# Work required:
Give every line of the data again, exactly as it is written.

Records excerpted from a collection:
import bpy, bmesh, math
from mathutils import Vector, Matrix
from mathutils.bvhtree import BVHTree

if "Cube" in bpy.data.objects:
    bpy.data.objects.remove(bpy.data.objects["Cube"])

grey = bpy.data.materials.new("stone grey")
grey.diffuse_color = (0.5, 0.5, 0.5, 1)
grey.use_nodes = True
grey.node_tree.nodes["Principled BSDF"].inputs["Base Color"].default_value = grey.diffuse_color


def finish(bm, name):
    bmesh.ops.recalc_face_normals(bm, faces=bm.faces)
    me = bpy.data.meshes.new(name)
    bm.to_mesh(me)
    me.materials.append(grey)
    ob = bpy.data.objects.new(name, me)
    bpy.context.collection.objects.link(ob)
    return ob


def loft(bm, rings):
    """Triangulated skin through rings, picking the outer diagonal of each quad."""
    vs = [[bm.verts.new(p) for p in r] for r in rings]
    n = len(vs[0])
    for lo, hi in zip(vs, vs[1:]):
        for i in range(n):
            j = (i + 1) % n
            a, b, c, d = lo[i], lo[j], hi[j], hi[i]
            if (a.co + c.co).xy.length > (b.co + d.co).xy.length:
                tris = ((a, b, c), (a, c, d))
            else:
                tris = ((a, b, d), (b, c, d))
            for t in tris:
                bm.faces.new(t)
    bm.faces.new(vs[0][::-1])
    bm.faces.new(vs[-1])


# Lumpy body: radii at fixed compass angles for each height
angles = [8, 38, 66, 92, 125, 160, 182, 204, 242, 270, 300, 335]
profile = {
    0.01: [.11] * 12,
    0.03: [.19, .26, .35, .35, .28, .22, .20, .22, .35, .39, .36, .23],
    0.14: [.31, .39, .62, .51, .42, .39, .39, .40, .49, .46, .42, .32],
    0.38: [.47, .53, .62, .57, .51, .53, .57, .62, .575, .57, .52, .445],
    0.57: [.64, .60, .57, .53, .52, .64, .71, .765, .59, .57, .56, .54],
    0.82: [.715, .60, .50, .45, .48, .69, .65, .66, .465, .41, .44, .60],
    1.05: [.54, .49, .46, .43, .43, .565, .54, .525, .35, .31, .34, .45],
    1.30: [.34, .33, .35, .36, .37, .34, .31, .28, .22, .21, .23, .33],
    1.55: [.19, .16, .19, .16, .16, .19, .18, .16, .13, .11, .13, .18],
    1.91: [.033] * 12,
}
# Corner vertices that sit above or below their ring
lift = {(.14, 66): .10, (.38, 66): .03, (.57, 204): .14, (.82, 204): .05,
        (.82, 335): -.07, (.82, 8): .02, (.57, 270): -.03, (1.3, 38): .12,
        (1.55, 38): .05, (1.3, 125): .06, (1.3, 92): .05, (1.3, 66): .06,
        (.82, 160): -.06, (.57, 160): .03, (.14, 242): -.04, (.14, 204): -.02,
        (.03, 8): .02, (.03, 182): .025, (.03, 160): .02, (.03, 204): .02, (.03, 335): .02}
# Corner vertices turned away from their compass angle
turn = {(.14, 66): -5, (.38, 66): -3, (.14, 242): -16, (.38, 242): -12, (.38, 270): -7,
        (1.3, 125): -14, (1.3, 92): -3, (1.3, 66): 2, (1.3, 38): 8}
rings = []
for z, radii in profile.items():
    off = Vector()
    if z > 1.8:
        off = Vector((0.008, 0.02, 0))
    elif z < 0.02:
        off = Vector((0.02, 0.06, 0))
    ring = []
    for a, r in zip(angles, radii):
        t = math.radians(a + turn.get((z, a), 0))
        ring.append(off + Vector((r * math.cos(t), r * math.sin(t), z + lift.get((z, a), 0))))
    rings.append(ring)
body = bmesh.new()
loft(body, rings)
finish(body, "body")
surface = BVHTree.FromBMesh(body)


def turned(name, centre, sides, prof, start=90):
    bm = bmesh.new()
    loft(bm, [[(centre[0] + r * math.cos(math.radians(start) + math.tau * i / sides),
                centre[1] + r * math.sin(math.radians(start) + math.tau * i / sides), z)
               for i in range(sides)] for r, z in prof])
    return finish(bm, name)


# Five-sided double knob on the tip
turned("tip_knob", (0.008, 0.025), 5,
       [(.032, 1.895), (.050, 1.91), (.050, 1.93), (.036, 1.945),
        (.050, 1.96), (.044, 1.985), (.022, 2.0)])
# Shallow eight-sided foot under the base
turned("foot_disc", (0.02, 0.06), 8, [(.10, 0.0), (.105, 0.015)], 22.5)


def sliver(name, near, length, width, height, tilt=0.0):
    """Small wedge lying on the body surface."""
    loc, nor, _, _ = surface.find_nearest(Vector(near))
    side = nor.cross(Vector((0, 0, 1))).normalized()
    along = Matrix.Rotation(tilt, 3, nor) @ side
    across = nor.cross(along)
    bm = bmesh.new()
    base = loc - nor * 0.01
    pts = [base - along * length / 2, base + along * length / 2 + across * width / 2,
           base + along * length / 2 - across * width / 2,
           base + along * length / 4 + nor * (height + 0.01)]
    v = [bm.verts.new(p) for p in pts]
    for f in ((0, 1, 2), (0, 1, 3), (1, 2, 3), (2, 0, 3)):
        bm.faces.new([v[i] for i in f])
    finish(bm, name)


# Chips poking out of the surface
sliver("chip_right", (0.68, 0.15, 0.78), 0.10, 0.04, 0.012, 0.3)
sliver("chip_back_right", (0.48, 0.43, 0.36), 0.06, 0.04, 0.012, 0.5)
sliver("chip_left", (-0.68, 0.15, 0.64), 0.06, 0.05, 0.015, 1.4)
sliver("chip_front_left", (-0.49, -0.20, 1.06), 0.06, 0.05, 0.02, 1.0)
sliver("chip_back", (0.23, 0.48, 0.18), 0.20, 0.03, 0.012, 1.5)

# Reply:
import bpy, bmesh, math
from mathutils import Vector, Matrix
from mathutils.bvhtree import BVHTree

if "Cube" in bpy.data.objects:
    bpy.data.objects.remove(bpy.data.objects["Cube"])

grey = bpy.data.materials.new("stone grey")
grey.diffuse_color = (0.5, 0.5, 0.5, 1)
grey.use_nodes = True
grey.node_tree.nodes["Principled BSDF"].inputs["Base Color"].default_value = grey.diffuse_color


def finish(bm, name):
    bmesh.ops.recalc_face_normals(bm, faces=bm.faces)
    me = bpy.data.meshes.new(name)
    bm.to_mesh(me)
    me.materials.append(grey)
    ob = bpy.data.objects.new(name, me)
    bpy.context.collection.objects.link(ob)
    return ob


def loft(bm, rings):
    """Triangulated skin through rings, picking the outer diagonal of each quad."""
    vs = [[bm.verts.new(p) for p in r] for r in rings]
    n = len(vs[0])
    for lo, hi in zip(vs, vs[1:]):
        for i in range(n):
            j = (i + 1) % n
            a, b, c, d = lo[i], lo[j], hi[j], hi[i]
            if (a.co + c.co).xy.length > (b.co + d.co).xy.length:
                tris = ((a, b, c), (a, c, d))
            else:
                tris = ((a, b, d), (b, c, d))
            for t in tris:
                bm.faces.new(t)
    bm.faces.new(vs[0][::-1])
    bm.faces.new(vs[-1])


# Lumpy body: radii at fixed compass angles for each height
angles = [8, 38, 66, 92, 125, 160, 182, 204, 242, 270, 300, 335]
profile = {
    0.01: [.11] * 12,
    0.03: [.19, .26, .35, .35, .28, .22, .20, .22, .35, .39, .36, .23],
    0.14: [.31, .39, .62, .51, .42, .39, .39, .40, .49, .46, .42, .32],
    0.38: [.47, .53, .62, .57, .51, .53, .57, .62, .575, .57, .52, .445],
    0.57: [.64, .60, .57, .53, .52, .64, .71, .765, .59, .57, .56, .54],
    0.82: [.715, .60, .50, .45, .48, .69, .65, .66, .465, .41, .44, .60],
    1.05: [.54, .49, .46, .43, .43, .565, .54, .525, .35, .31, .34, .45],
    1.30: [.34, .33, .35, .36, .37, .34, .31, .28, .22, .21, .23, .33],
    1.55: [.19, .16, .19, .16, .16, .19, .18, .16, .13, .11, .13, .18],
    1.91: [.033] * 12,
}
# Corner vertices that sit above or below their ring
lift = {(.14, 66): .10, (.38, 66): .03, (.57, 204): .14, (.82, 204): .05,
        (.82, 335): -.07, (.82, 8): .02, (.57, 270): -.03, (1.3, 38): .12,
        (1.55, 38): .05, (1.3, 125): .06, (1.3, 92): .05, (1.3, 66): .06,
        (.82, 160): -.06, (.57, 160): .03, (.14, 242): -.04, (.14, 204): -.02,
        (.03, 8): .02, (.03, 182): .025, (.03, 160): .02, (.03, 204): .02, (.03, 335): .02}
# Corner vertices turned away from their compass angle
turn = {(.14, 66): -5, (.38, 66): -3, (.14, 242): -16, (.38, 242): -12, (.38, 270): -7,
        (1.3, 125): -14, (1.3, 92): -3, (1.3, 66): 2, (1.3, 38): 8}
rings = []
for z, radii in profile.items():
    off = Vector()
    if z > 1.8:
        off = Vector((0.008, 0.02, 0))
    elif z < 0.02:
        off = Vector((0.02, 0.06, 0))
    ring = []
    for a, r in zip(angles, radii):
        t = math.radians(a + turn.get((z, a), 0))
        ring.append(off + Vector((r * math.cos(t), r * math.sin(t), z + lift.get((z, a), 0))))
    rings.append(ring)
body = bmesh.new()
loft(body, rings)
finish(body, "body")
surface = BVHTree.FromBMesh(body)


def turned(name, centre, sides, prof, start=90):
    bm = bmesh.new()
    loft(bm, [[(centre[0] + r * math.cos(math.radians(start) + math.tau * i / sides),
                centre[1] + r * math.sin(math.radians(start) + math.tau * i / sides), z)
               for i in range(sides)] for r, z in prof])
    return finish(bm, name)


# Five-sided double knob on the tip
turned("tip_knob", (0.008, 0.025), 5,
       [(.032, 1.895), (.050, 1.91), (.050, 1.93), (.036, 1.945),
        (.050, 1.96), (.044, 1.985), (.022, 2.0)])
# Shallow eight-sided foot under the base
turned("foot_disc", (0.02, 0.06), 8, [(.10, 0.0), (.105, 0.015)], 22.5)


def sliver(name, near, length, width, height, tilt=0.0):
    """Small wedge lying on the body surface."""
    loc, nor, _, _ = surface.find_nearest(Vector(near))
    side = nor.cross(Vector((0, 0, 1))).normalized()
    along = Matrix.Rotation(tilt, 3, nor) @ side
    across = nor.cross(along)
    bm = bmesh.new()
    base = loc - nor * 0.01
    pts = [base - along * length / 2, base + along * length / 2 + across * width / 2,
           base + along * length / 2 - across * width / 2,
           base + along * length / 4 + nor * (height + 0.01)]
    v = [bm.verts.new(p) for p in pts]
    for f in ((0, 1, 2), (0, 1, 3), (1, 2, 3), (2, 0, 3)):
        bm.faces.new([v[i] for i in f])
    finish(bm, name)


# Chips poking out of the surface
sliver("chip_right", (0.68, 0.15, 0.78), 0.10, 0.04, 0.012, 0.3)
sliver("chip_back_right", (0.48, 0.43, 0.36), 0.06, 0.04, 0.012, 0.5)
sliver("chip_left", (-0.68, 0.15, 0.64), 0.06, 0.05, 0.015, 1.4)
sliver("chip_front_left", (-0.49, -0.20, 1.06), 0.06, 0.05, 0.02, 1.0)
sliver("chip_back", (0.23, 0.48, 0.18), 0.20, 0.03, 0.012, 1.5)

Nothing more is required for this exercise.